THE PROBLEM: Every line below that mentions the word "first" should be copied out.
= = =
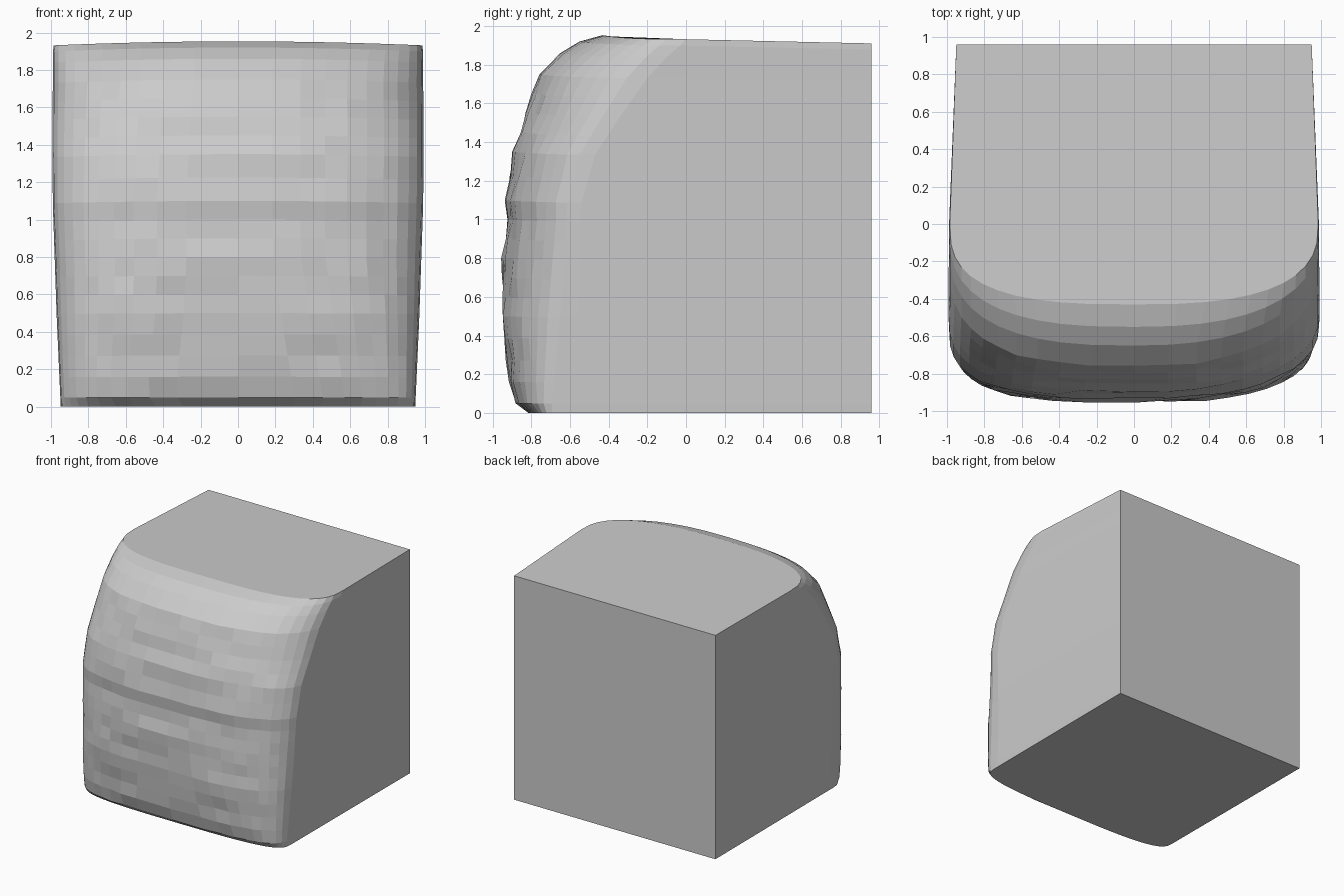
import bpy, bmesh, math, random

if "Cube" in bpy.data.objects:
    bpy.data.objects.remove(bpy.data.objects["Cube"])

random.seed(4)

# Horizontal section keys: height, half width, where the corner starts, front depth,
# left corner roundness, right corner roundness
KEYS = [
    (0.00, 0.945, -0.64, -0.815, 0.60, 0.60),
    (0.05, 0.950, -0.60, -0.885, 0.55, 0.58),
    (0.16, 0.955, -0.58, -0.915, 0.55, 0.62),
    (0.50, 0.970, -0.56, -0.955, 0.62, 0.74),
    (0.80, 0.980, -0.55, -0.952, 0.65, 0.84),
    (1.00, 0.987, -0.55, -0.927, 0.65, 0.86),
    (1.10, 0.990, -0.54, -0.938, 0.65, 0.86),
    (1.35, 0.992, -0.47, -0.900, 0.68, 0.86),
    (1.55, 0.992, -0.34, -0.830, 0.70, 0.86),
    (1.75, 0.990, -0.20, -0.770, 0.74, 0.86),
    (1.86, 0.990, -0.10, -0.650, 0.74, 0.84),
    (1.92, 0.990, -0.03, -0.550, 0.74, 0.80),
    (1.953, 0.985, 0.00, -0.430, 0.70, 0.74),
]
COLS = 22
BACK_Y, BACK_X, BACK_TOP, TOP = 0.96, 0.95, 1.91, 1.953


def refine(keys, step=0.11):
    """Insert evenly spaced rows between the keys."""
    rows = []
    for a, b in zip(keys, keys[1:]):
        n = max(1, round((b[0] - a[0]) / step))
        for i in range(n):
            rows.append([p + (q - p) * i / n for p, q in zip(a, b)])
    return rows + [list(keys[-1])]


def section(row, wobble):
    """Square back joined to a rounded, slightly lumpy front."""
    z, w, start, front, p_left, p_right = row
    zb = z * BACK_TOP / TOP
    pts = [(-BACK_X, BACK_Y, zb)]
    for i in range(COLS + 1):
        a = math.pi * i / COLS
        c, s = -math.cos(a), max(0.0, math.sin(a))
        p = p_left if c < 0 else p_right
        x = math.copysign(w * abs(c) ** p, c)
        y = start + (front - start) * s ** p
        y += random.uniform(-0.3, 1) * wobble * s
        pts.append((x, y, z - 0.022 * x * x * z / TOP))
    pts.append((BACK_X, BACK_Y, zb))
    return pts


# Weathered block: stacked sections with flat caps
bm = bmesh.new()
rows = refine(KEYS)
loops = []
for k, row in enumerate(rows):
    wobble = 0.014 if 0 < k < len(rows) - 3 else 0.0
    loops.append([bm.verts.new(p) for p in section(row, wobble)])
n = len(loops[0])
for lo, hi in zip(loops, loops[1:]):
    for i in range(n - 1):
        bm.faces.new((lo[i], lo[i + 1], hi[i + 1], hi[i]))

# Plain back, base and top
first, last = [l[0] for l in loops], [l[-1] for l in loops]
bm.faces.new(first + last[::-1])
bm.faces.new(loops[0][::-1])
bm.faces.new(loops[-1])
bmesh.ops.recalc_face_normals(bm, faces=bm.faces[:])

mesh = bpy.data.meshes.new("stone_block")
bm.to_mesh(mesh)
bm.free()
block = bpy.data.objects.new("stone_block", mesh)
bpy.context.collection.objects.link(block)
= = =
WRITTEN REPLY:
first, last = [l[0] for l in loops], [l[-1] for l in loops]
bm.faces.new(first + last[::-1])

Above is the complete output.